> **Exercise directions**: Your answer must be an exact copy of the records, with no pictures included.

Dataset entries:

[Start of section]

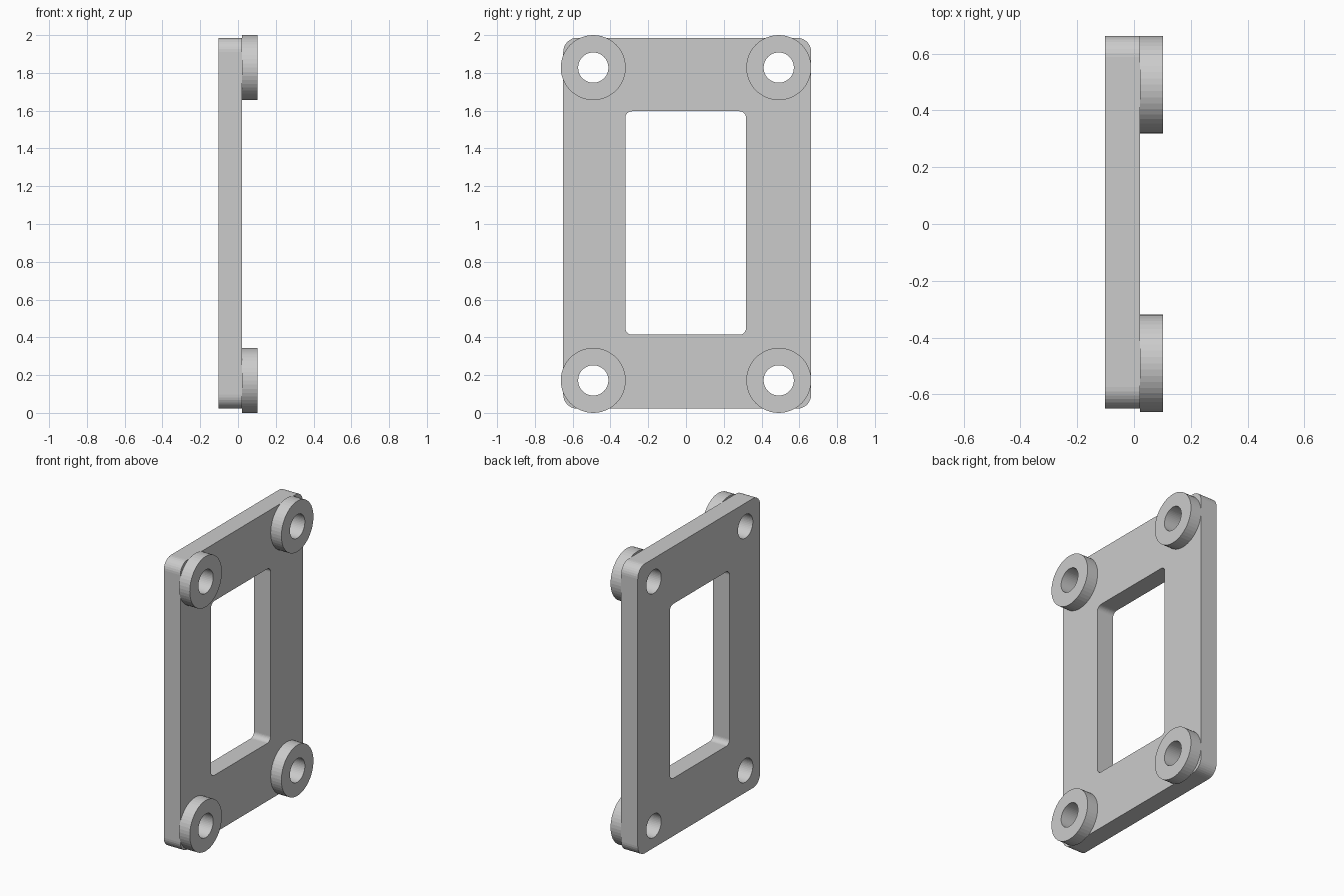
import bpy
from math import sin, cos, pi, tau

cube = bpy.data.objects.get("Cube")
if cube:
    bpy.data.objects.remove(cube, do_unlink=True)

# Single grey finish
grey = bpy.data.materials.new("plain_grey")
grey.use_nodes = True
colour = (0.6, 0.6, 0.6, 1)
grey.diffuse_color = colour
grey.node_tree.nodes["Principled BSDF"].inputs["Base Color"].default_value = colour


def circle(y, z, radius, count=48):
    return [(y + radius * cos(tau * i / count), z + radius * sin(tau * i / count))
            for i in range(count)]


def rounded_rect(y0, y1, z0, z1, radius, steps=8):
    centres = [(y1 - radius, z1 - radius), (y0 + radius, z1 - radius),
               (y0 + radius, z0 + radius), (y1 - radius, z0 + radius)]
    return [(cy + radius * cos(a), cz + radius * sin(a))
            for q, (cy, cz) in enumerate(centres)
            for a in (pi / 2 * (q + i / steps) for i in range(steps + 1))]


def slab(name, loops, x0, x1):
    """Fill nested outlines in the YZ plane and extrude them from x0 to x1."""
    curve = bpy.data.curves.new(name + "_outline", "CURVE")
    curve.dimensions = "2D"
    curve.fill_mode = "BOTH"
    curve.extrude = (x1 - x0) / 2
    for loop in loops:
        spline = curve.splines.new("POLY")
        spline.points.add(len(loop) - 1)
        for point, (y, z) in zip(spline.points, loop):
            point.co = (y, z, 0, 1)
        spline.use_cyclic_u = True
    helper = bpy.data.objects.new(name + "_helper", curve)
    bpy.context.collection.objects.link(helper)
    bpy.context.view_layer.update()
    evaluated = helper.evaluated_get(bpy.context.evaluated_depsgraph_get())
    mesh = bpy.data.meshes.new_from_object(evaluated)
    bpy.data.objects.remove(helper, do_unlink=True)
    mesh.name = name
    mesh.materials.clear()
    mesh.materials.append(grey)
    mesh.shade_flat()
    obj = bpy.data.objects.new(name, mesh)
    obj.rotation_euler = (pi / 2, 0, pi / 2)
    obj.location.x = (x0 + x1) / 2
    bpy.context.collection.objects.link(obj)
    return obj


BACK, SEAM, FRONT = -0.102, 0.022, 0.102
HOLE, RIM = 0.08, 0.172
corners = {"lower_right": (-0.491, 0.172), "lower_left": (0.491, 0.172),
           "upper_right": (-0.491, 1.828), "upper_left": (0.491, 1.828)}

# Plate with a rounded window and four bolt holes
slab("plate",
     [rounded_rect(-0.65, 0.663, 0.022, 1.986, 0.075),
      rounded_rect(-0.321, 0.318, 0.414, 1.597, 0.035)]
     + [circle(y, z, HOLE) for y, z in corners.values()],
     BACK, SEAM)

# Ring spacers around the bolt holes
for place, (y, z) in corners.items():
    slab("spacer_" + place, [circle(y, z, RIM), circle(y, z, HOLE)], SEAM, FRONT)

[End of section]

> **Answer area**:
import bpy
from math import sin, cos, pi, tau

cube = bpy.data.objects.get("Cube")
if cube:
    bpy.data.objects.remove(cube, do_unlink=True)

# Single grey finish
grey = bpy.data.materials.new("plain_grey")
grey.use_nodes = True
colour = (0.6, 0.6, 0.6, 1)
grey.diffuse_color = colour
grey.node_tree.nodes["Principled BSDF"].inputs["Base Color"].default_value = colour


def circle(y, z, radius, count=48):
    return [(y + radius * cos(tau * i / count), z + radius * sin(tau * i / count))
            for i in range(count)]


def rounded_rect(y0, y1, z0, z1, radius, steps=8):
    centres = [(y1 - radius, z1 - radius), (y0 + radius, z1 - radius),
               (y0 + radius, z0 + radius), (y1 - radius, z0 + radius)]
    return [(cy + radius * cos(a), cz + radius * sin(a))
            for q, (cy, cz) in enumerate(centres)
            for a in (pi / 2 * (q + i / steps) for i in range(steps + 1))]


def slab(name, loops, x0, x1):
    """Fill nested outlines in the YZ plane and extrude them from x0 to x1."""
    curve = bpy.data.curves.new(name + "_outline", "CURVE")
    curve.dimensions = "2D"
    curve.fill_mode = "BOTH"
    curve.extrude = (x1 - x0) / 2
    for loop in loops:
        spline = curve.splines.new("POLY")
        spline.points.add(len(loop) - 1)
        for point, (y, z) in zip(spline.points, loop):
            point.co = (y, z, 0, 1)
        spline.use_cyclic_u = True
    helper = bpy.data.objects.new(name + "_helper", curve)
    bpy.context.collection.objects.link(helper)
    bpy.context.view_layer.update()
    evaluated = helper.evaluated_get(bpy.context.evaluated_depsgraph_get())
    mesh = bpy.data.meshes.new_from_object(evaluated)
    bpy.data.objects.remove(helper, do_unlink=True)
    mesh.name = name
    mesh.materials.clear()
    mesh.materials.append(grey)
    mesh.shade_flat()
    obj = bpy.data.objects.new(name, mesh)
    obj.rotation_euler = (pi / 2, 0, pi / 2)
    obj.location.x = (x0 + x1) / 2
    bpy.context.collection.objects.link(obj)
    return obj


BACK, SEAM, FRONT = -0.102, 0.022, 0.102
HOLE, RIM = 0.08, 0.172
corners = {"lower_right": (-0.491, 0.172), "lower_left": (0.491, 0.172),
           "upper_right": (-0.491, 1.828), "upper_left": (0.491, 1.828)}

# Plate with a rounded window and four bolt holes
slab("plate",
     [rounded_rect(-0.65, 0.663, 0.022, 1.986, 0.075),
      rounded_rect(-0.321, 0.318, 0.414, 1.597, 0.035)]
     + [circle(y, z, HOLE) for y, z in corners.values()],
     BACK, SEAM)

# Ring spacers around the bolt holes
for place, (y, z) in corners.items():
    slab("spacer_" + place, [circle(y, z, RIM), circle(y, z, HOLE)], SEAM, FRONT)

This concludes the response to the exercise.